Standing in line at the local pharmacy, I realized
that I am definitely becoming an older person because
I no longer care what people think of me. I also
think I have finally lost the last shred of
self-respect I ever had.
Not only was I wearing form-fitting sweats (and my
form is not something fitting to show like that), but
I then noticed that I had a foxtail in my sweats on
the back of my left thigh.
So I tried to get it to push through the fabric by
pinching and pulling at it from the outside, but the
tip was too dull and it wouldn’t budge. Meanwhile, it
kept painfully jabbing my leg. So right in the middle
of the store I reached down inside my sweats and
pulled the sticker out.
That’s right. In front of the entire world to see I
revealed a flash of my unmentionables because one
cannot shove her arm down her sweats without ‘briefly’
exposing such things.
And then it hit me. I realized just what I had done
in PUBLIC. But I wasn’t mortified…perhaps it was
shock. Perhaps shock temporarily short-circuits one’s
intellect because I decided that the best thing to do
was to act like I didn’t know what I had just done as
if maybe by playing dumb, everyone else would.
You know, there was a time when I would have endured a
knife sticking me in the rump, before I’d ever remove
it in public. I mean, what does it look like when a
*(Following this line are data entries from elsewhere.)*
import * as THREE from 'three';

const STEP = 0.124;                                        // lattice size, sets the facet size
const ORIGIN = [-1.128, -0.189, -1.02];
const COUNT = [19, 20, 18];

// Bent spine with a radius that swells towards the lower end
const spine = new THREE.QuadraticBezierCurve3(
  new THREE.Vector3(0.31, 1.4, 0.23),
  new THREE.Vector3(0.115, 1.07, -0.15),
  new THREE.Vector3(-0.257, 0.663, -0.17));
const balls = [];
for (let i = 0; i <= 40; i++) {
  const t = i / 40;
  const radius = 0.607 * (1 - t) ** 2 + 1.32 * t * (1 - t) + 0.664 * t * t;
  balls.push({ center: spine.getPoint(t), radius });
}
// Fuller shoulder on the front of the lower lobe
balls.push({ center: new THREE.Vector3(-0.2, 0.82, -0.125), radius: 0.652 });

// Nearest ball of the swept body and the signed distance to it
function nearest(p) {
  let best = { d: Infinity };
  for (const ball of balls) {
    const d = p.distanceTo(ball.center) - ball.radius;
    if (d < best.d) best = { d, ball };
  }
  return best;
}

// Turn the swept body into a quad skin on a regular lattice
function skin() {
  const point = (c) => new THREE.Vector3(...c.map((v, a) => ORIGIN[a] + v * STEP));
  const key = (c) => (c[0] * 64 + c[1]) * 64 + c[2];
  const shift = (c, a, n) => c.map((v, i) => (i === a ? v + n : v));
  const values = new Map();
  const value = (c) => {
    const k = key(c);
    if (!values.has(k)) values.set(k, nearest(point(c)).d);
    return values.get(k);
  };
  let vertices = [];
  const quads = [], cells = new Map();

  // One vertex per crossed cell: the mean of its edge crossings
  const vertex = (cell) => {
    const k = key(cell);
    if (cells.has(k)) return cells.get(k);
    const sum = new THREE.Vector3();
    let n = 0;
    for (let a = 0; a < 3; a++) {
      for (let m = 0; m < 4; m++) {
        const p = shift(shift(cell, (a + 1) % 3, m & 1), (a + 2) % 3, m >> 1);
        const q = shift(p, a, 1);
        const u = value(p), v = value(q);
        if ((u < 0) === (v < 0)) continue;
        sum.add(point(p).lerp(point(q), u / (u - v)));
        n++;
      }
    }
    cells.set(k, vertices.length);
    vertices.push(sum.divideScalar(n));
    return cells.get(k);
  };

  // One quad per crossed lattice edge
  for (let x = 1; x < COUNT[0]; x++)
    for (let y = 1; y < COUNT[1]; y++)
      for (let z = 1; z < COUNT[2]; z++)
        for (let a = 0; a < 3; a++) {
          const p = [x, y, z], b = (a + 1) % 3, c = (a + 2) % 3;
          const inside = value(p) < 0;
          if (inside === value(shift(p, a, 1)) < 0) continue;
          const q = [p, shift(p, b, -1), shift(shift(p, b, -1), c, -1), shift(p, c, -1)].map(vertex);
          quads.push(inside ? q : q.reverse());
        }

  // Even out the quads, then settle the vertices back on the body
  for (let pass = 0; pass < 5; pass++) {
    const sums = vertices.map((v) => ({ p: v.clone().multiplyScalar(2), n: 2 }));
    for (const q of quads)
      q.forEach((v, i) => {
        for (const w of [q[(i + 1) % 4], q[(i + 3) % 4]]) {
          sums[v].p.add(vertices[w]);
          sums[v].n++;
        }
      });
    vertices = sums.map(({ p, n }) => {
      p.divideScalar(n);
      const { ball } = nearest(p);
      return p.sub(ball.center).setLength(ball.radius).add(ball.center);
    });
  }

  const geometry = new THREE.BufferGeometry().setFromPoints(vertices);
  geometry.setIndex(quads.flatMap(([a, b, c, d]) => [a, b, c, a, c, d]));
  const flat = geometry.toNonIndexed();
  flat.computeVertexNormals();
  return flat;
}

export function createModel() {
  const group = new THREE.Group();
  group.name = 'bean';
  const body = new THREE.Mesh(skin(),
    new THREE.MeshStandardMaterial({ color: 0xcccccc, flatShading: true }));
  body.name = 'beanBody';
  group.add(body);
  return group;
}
grown person, contorts herself, jams her hand down her
pants and fishes around? It’s very odd, to say the
The only redeeming value my behavior has is that I can
use it to mortify my children and promote their good
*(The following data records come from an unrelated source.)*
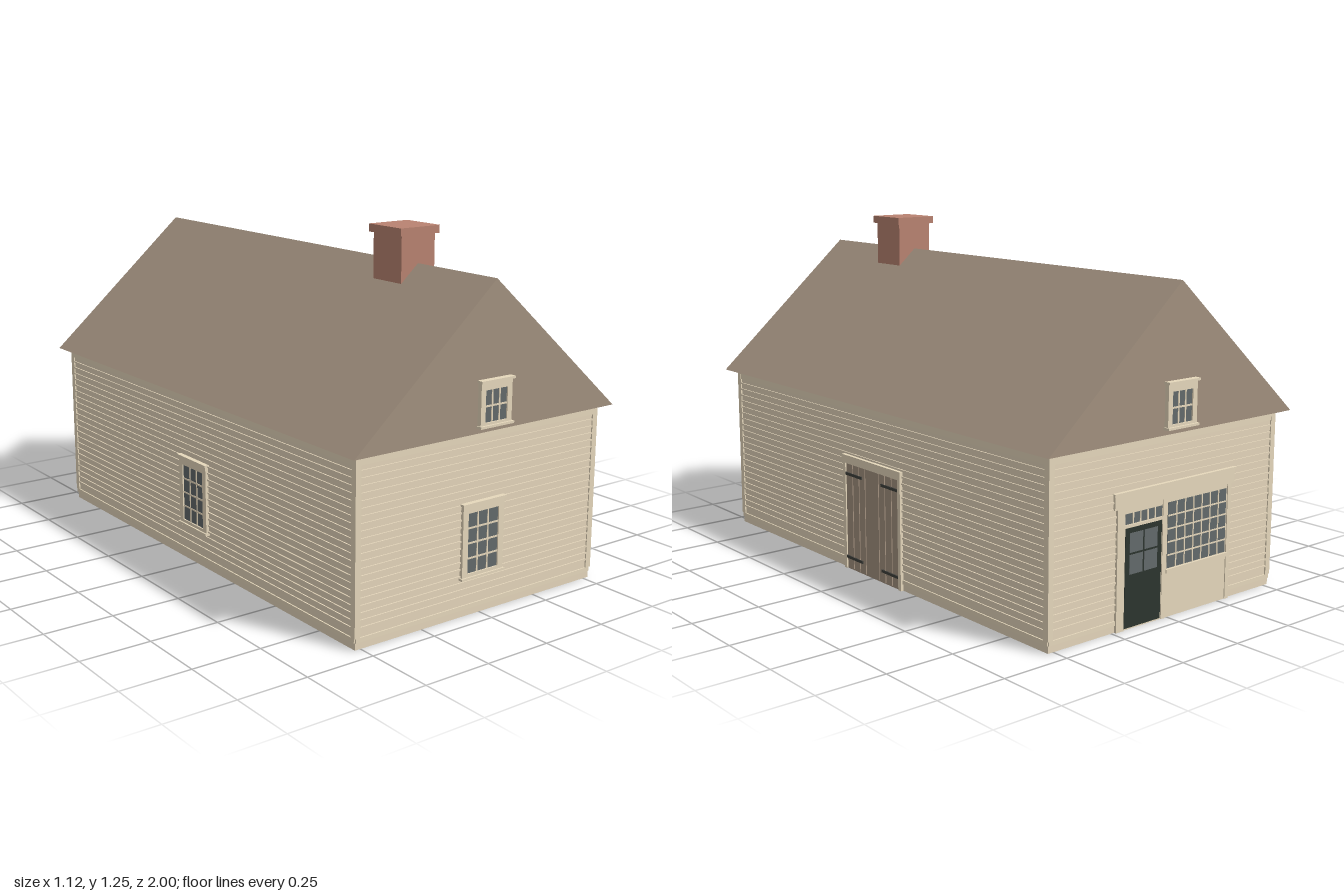
import * as THREE from 'three';

const mat = (name, color, side = THREE.FrontSide) => {
  const m = new THREE.MeshStandardMaterial({ color, side });
  m.name = name;
  return m;
};

export function createModel() {
  const M = {
    wall: mat('wall tan', 0xe5d6bb, THREE.DoubleSide),
    trim: mat('trim cream', 0xe6d8bc),
    glass: mat('window glass', 0x636a6b),
    roof: mat('roof brown', 0xa2917f),
    brick: mat('chimney brick', 0xb98371),
    barn: mat('barn door brown', 0xa49280),
    iron: mat('hinge iron', 0x3f403c),
    shopDoor: mat('shop door green', 0x2c342e),
  };
  const house = new THREE.Group();
  house.name = 'house';

  // Box given by its x range, y range and z range
  const box = (parent, name, m, x0, x1, y0, y1, z0, z1) => {
    const mesh = new THREE.Mesh(new THREE.BoxGeometry(x1 - x0, y1 - y0, z1 - z0), m);
    mesh.position.set((x0 + x1) / 2, (y0 + y1) / 2, (z0 + z1) / 2);
    mesh.name = name;
    parent.add(mesh);
  };
  const group = (parent, name) => {
    const g = new THREE.Group();
    g.name = name;
    parent.add(g);
    return g;
  };

  // Pane of glass crossed by glazing bars
  const glazing = (g, x0, x1, y0, y1, cols, rows, z, bar) => {
    box(g, 'glass', M.glass, x0, x1, y0, y1, z - 0.003, z);
    for (let i = 1; i < cols; i++) {
      const x = x0 + (x1 - x0) * i / cols;
      box(g, 'uprightBar', M.trim, x - bar / 2, x + bar / 2, y0, y1, z, z + 0.002);
    }
    for (let j = 1; j < rows; j++) {
      const y = y0 + (y1 - y0) * j / rows;
      box(g, 'crossBar', M.trim, x0, x1, y - bar / 2, y + bar / 2, z, z + 0.002);
    }
  };

  // Framed sash window with a cap and a sill; hw and gw are half widths
  const sashWindow = (parent, name, hw, y0, y1, gw, g0, g1, cols, rows, depth, lip) => {
    const g = group(parent, name);
    for (const s of [-1, 1]) {
      const a = s * gw, b = s * hw;
      box(g, 'jamb', M.trim, Math.min(a, b), Math.max(a, b), y0, y1, 0, depth);
    }
    box(g, 'headCasing', M.trim, -gw, gw, g1, y1, 0, depth);
    box(g, 'bottomRail', M.trim, -gw, gw, y0, g0, 0, depth);
    box(g, 'cap', M.trim, -hw - 0.005, hw + 0.005, y1 - 0.005, y1 + 0.003, 0, lip);
    box(g, 'sill', M.trim, -hw - 0.005, hw + 0.005, y0 - 0.007, y0 + 0.001, 0, lip);
    glazing(g, -gw, gw, g0, g1, cols, rows, depth - 0.005, 0.006);
    return g;
  };

  // One clapboard wall, built facing +z at a distance from the centre
  const EAVE = 0.634;
  const wall = (name, angle, half, dist) => {
    const turned = group(house, name);
    turned.rotation.y = angle;
    const g = group(turned, name + 'Face');
    g.position.z = dist;
    const sheet = new THREE.Mesh(new THREE.PlaneGeometry(half * 2, EAVE), M.wall);
    sheet.position.y = EAVE / 2;
    sheet.name = 'wallSheet';
    g.add(sheet);
    for (let i = 0; i < 22; i++) {
      const y = 0.071 + i * 0.0243;
      box(g, 'clapboardEdge', M.wall, -half + 0.015, half - 0.015, y - 0.003, y + 0.003, 0, 0.0045);
    }
    for (const s of [-1, 1]) {
      const a = s * (half - 0.017), b = s * (half + 0.005);
      box(g, 'cornerBoard', M.trim, Math.min(a, b), Math.max(a, b), 0.04, EAVE, 0, 0.005);
    }
    box(g, 'frieze', M.trim, -half, half, 0.6, EAVE, 0, 0.0042);
    box(g, 'baseBoard', M.trim, -half, half, 0.025, 0.04, 0, 0.0046);
    return g;
  };
  const front = wall('frontWall', 0, 0.522, 0.937);
  const left = wall('leftWall', Math.PI / 2, 0.937, 0.522);
  const back = wall('backWall', Math.PI, 0.522, 0.937);
  const right = wall('rightWall', -Math.PI / 2, 0.937, 0.522);

  for (const [w, n] of [[front, 'frontWindow'], [right, 'sideWindow']])
    sashWindow(w, n, 0.09, 0.139, 0.391, 0.067, 0.151, 0.359, 3, 4, 0.012, 0.018);

  // Double barn door with plank battens and strap hinges
  const barn = group(left, 'barnDoor');
  box(barn, 'header', M.trim, -0.18, 0.18, 0.4, 0.43, 0, 0.013);
  for (const s of [-1, 1]) {
    const span = (a, b) => (s > 0 ? [a, b] : [-b, -a]);
    box(barn, 'jamb', M.trim, ...span(0.161, 0.177), 0, 0.4, 0, 0.011);
    box(barn, 'doorLeaf', M.barn, ...span(0, 0.161), 0, 0.4, 0, 0.006);
    for (const x of [0.042, 0.08, 0.12])
      box(barn, 'plankBatten', M.barn, ...span(x - 0.0015, x + 0.0015), 0.005, 0.398, 0.005, 0.009);
    for (const y of [0.045, 0.36])
      box(barn, 'strapHinge', M.iron, ...span(0.06, 0.161), y - 0.005, y + 0.005, 0.005, 0.011);
  }

  // Shop front: surround, glazed door with transom, wide window
  const shop = group(back, 'shopFront');
  box(shop, 'surround', M.trim, -0.237, 0.302, 0, 0.42, 0, 0.0055);
  box(shop, 'header', M.trim, -0.25, 0.317, 0.41, 0.465, 0, 0.009);
  box(shop, 'headerCap', M.trim, -0.255, 0.322, 0.457, 0.465, 0, 0.013);
  for (const [a, b] of [[-0.237, -0.203], [-0.03, -0.012], [0.285, 0.302]])
    box(shop, 'pilaster', M.trim, a, b, 0, 0.41, 0, 0.009);
  const door = group(shop, 'shopDoor');
  box(door, 'doorLeaf', M.shopDoor, -0.2, -0.033, 0.005, 0.345, 0, 0.007);
  for (let i = 0; i < 2; i++)
    for (let j = 0; j < 2; j++) {
      const x = -0.18 + i * 0.067, y = 0.185 + j * 0.073;
      box(door, 'doorPane', M.glass, x, x + 0.06, y, y + 0.066, 0.006, 0.008);
    }
  box(door, 'transomRail', M.trim, -0.203, -0.03, 0.343, 0.353, 0, 0.009);
  glazing(door, -0.2, -0.033, 0.355, 0.39, 5, 1, 0.0065, 0.006);
  const display = group(shop, 'displayWindow');
  glazing(display, -0.005, 0.28, 0.17, 0.395, 7, 5, 0.0065, 0.005);
  box(display, 'sill', M.trim, -0.012, 0.287, 0.155, 0.168, 0, 0.013);

  // Solid gabled roof
  const gable = new THREE.Shape([
    new THREE.Vector2(-0.562, EAVE), new THREE.Vector2(0.562, EAVE), new THREE.Vector2(0, 1.127),
  ]);
  const roofGeo = new THREE.ExtrudeGeometry(gable, { depth: 1.954, bevelEnabled: false });
  roofGeo.translate(0, 0, -0.977);
  const roof = new THREE.Mesh(roofGeo, M.roof);
  roof.name = 'roof';
  house.add(roof);

  // Flat ceiling closing the walls
  const ceiling = new THREE.Mesh(new THREE.PlaneGeometry(1.044, 1.874), M.wall);
  ceiling.rotation.x = Math.PI / 2;
  ceiling.position.y = EAVE - 0.003;
  ceiling.name = 'ceiling';
  house.add(ceiling);

  // Attic windows in both gables
  for (const [angle, name] of [[0, 'frontAtticWindow'], [Math.PI, 'backAtticWindow']]) {
    const turned = group(house, name);
    turned.rotation.y = angle;
    const w = sashWindow(turned, name + 'Sash', 0.067, 0.66, 0.806, 0.047, 0.669, 0.776, 3, 2, 0.015, 0.023);
    w.position.z = 0.977;
  }

  // Chimney
  box(house, 'chimney', M.brick, -0.072, 0.072, 1.0, 1.223, 0.449, 0.596);
  box(house, 'chimneyCap', M.brick, -0.084, 0.084, 1.223, 1.25, 0.438, 0.606);

  return house;
}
behavior in public. “You better NOT bug me to buy you
stuff while we are shopping or I will start
singing/give you a big kiss/pick my nose.”
“Mother! Act your age!”
“But I am, dear.”
In fact, I can’t wait until my hair turns blue and I
feel free to tell people what I think of the way they
dress, the way they drive, the way they walk and the
way politicians behave.
You know the type. The family gets together and
Grandma says to the twenty-year old grandson with the
well-groomed goatee, “Are you trying to grow something
there?” To the very pregnant daughter-in-law, “Boy,
are you HUGE.” And when she’s driving, Grandma has no
problem tooting her horn and saluting innocent drivers
as she zooms by.
It’s as if God turns off the censor center of the
brain as we get older. Younger people have to make a
conscious decision to flaunt social norms, but it just
comes naturally to older people. Time makes you